Start of Supplied entries

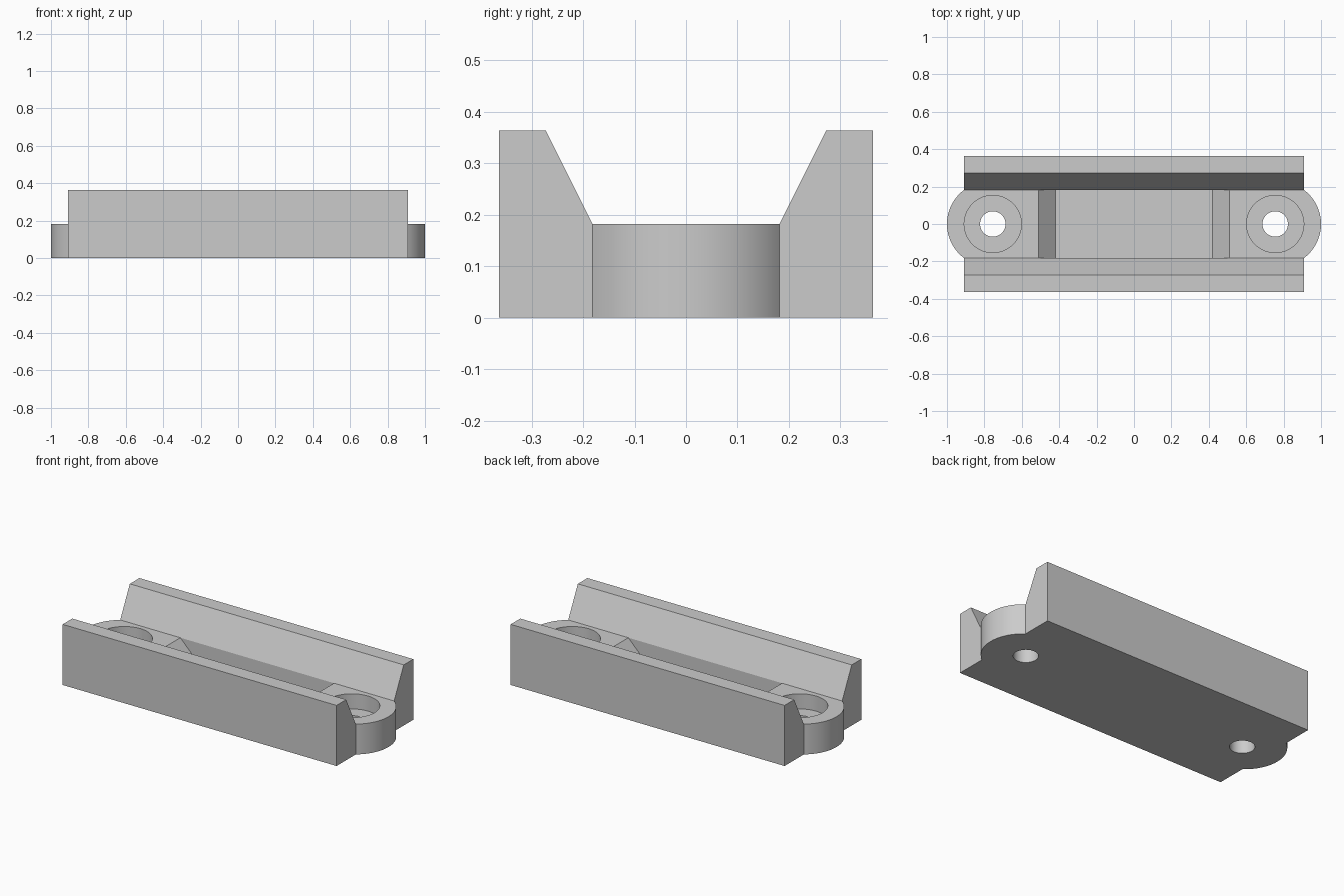
import bpy
import bmesh
from math import sin, cos, asin, pi, radians
from mathutils import Vector

U = 1 / 11                      # design unit: the part is 22 units long
HALF_LEN, HALF_WID, HEIGHT = 10 * U, 4 * U, 4 * U
DECK_Z, CHANNEL = 2 * U, 2 * U  # deck height and half width of the channel
HOLE_X = 0.755

if "Cube" in bpy.data.objects:
    bpy.data.objects.remove(bpy.data.objects["Cube"], do_unlink=True)

grey = bpy.data.materials.new("light_grey")
grey.use_nodes = True
grey.diffuse_color = (0.6, 0.6, 0.6, 1)
grey.node_tree.nodes["Principled BSDF"].inputs["Base Color"].default_value = (0.6, 0.6, 0.6, 1)


def prism(name, points, sweep):
    """Extrude a closed outline along a vector."""
    bm = bmesh.new()
    face = bm.faces.new([bm.verts.new(p) for p in points])
    new = bmesh.ops.extrude_face_region(bm, geom=[face])["geom"]
    verts = [v for v in new if isinstance(v, bmesh.types.BMVert)]
    bmesh.ops.translate(bm, verts=verts, vec=Vector(sweep))
    bmesh.ops.recalc_face_normals(bm, faces=bm.faces)
    mesh = bpy.data.meshes.new(name)
    bm.to_mesh(mesh)
    bm.free()
    obj = bpy.data.objects.new(name, mesh)
    bpy.context.collection.objects.link(obj)
    return obj


def disc(x, z, radius, n=64):
    return [(x + radius * cos(2 * pi * i / n), radius * sin(2 * pi * i / n), z) for i in range(n)]


def cut(body, cutter):
    """Subtract the cutter, apply the result and drop the cutter."""
    mod = body.modifiers.new("cut", 'BOOLEAN')
    mod.operation, mod.solver, mod.object = 'DIFFERENCE', 'EXACT', cutter
    bpy.context.view_layer.update()
    evaluated = body.evaluated_get(bpy.context.evaluated_depsgraph_get())
    mesh = bpy.data.meshes.new_from_object(evaluated)
    body.modifiers.clear()
    body.data = mesh
    bpy.data.objects.remove(cutter, do_unlink=True)


# Plan outline: square rail ends with a rounded lug between them
lug_r = 2.5 * U
lug_x = 1 - lug_r
sweep = asin(CHANNEL / lug_r)
arc = [(lug_x + lug_r * cos(a), lug_r * sin(a))
       for a in (-sweep + 2 * sweep * i / 32 for i in range(33))]
half = [(HALF_LEN, -HALF_WID)] + arc + [(HALF_LEN, HALF_WID)]
outline = half + [(-x, -y) for x, y in half]
body = prism("channel_bracket", [(x, y, 0) for x, y in outline], (0, 0, HEIGHT))
body.data.materials.append(grey)

# Channel with flared walls between the two rails
over = 0.1
flare = CHANNEL + (HEIGHT + over - DECK_Z) * U / (HEIGHT - DECK_Z)
cut(body, prism("channel_cutter", [
    (-1.2, -CHANNEL, DECK_Z), (-1.2, CHANNEL, DECK_Z),
    (-1.2, flare, HEIGHT + over), (-1.2, -flare, HEIGHT + over)], (2.4, 0, 0)))

# Central recess with sloping ends
top_x, floor_x, floor_z = 0.51, 0.42, DECK_Z - U
cut(body, prism("recess_cutter", [
    (-floor_x, -CHANNEL, floor_z), (floor_x, -CHANNEL, floor_z),
    (top_x, -CHANNEL, DECK_Z), (top_x, -CHANNEL, DECK_Z + over),
    (-top_x, -CHANNEL, DECK_Z + over), (-top_x, -CHANNEL, DECK_Z)], (0, 2 * CHANNEL, 0)))

# Counterbored screw holes
for side in (-1, 1):
    cut(body, prism("counterbore_cutter", disc(side * HOLE_X, DECK_Z - U, 0.153), (0, 0, 0.3)))
    cut(body, prism("hole_cutter", disc(side * HOLE_X, -0.1, 0.068), (0, 0, 0.5)))

bpy.ops.object.select_all(action='DESELECT')
body.select_set(True)
bpy.context.view_layer.objects.active = body
bpy.ops.object.shade_smooth_by_angle(angle=radians(25))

End of Supplied entries

• Problem description: Repeat the records above word for word. Pictures stay out of the copy.

• Written response:
import bpy
import bmesh
from math import sin, cos, asin, pi, radians
from mathutils import Vector

U = 1 / 11                      # design unit: the part is 22 units long
HALF_LEN, HALF_WID, HEIGHT = 10 * U, 4 * U, 4 * U
DECK_Z, CHANNEL = 2 * U, 2 * U  # deck height and half width of the channel
HOLE_X = 0.755

if "Cube" in bpy.data.objects:
    bpy.data.objects.remove(bpy.data.objects["Cube"], do_unlink=True)

grey = bpy.data.materials.new("light_grey")
grey.use_nodes = True
grey.diffuse_color = (0.6, 0.6, 0.6, 1)
grey.node_tree.nodes["Principled BSDF"].inputs["Base Color"].default_value = (0.6, 0.6, 0.6, 1)


def prism(name, points, sweep):
    """Extrude a closed outline along a vector."""
    bm = bmesh.new()
    face = bm.faces.new([bm.verts.new(p) for p in points])
    new = bmesh.ops.extrude_face_region(bm, geom=[face])["geom"]
    verts = [v for v in new if isinstance(v, bmesh.types.BMVert)]
    bmesh.ops.translate(bm, verts=verts, vec=Vector(sweep))
    bmesh.ops.recalc_face_normals(bm, faces=bm.faces)
    mesh = bpy.data.meshes.new(name)
    bm.to_mesh(mesh)
    bm.free()
    obj = bpy.data.objects.new(name, mesh)
    bpy.context.collection.objects.link(obj)
    return obj


def disc(x, z, radius, n=64):
    return [(x + radius * cos(2 * pi * i / n), radius * sin(2 * pi * i / n), z) for i in range(n)]


def cut(body, cutter):
    """Subtract the cutter, apply the result and drop the cutter."""
    mod = body.modifiers.new("cut", 'BOOLEAN')
    mod.operation, mod.solver, mod.object = 'DIFFERENCE', 'EXACT', cutter
    bpy.context.view_layer.update()
    evaluated = body.evaluated_get(bpy.context.evaluated_depsgraph_get())
    mesh = bpy.data.meshes.new_from_object(evaluated)
    body.modifiers.clear()
    body.data = mesh
    bpy.data.objects.remove(cutter, do_unlink=True)


# Plan outline: square rail ends with a rounded lug between them
lug_r = 2.5 * U
lug_x = 1 - lug_r
sweep = asin(CHANNEL / lug_r)
arc = [(lug_x + lug_r * cos(a), lug_r * sin(a))
       for a in (-sweep + 2 * sweep * i / 32 for i in range(33))]
half = [(HALF_LEN, -HALF_WID)] + arc + [(HALF_LEN, HALF_WID)]
outline = half + [(-x, -y) for x, y in half]
body = prism("channel_bracket", [(x, y, 0) for x, y in outline], (0, 0, HEIGHT))
body.data.materials.append(grey)

# Channel with flared walls between the two rails
over = 0.1
flare = CHANNEL + (HEIGHT + over - DECK_Z) * U / (HEIGHT - DECK_Z)
cut(body, prism("channel_cutter", [
    (-1.2, -CHANNEL, DECK_Z), (-1.2, CHANNEL, DECK_Z),
    (-1.2, flare, HEIGHT + over), (-1.2, -flare, HEIGHT + over)], (2.4, 0, 0)))

# Central recess with sloping ends
top_x, floor_x, floor_z = 0.51, 0.42, DECK_Z - U
cut(body, prism("recess_cutter", [
    (-floor_x, -CHANNEL, floor_z), (floor_x, -CHANNEL, floor_z),
    (top_x, -CHANNEL, DECK_Z), (top_x, -CHANNEL, DECK_Z + over),
    (-top_x, -CHANNEL, DECK_Z + over), (-top_x, -CHANNEL, DECK_Z)], (0, 2 * CHANNEL, 0)))

# Counterbored screw holes
for side in (-1, 1):
    cut(body, prism("counterbore_cutter", disc(side * HOLE_X, DECK_Z - U, 0.153), (0, 0, 0.3)))
    cut(body, prism("hole_cutter", disc(side * HOLE_X, -0.1, 0.068), (0, 0, 0.5)))

bpy.ops.object.select_all(action='DESELECT')
body.select_set(True)
bpy.context.view_layer.objects.active = body
bpy.ops.object.shade_smooth_by_angle(angle=radians(25))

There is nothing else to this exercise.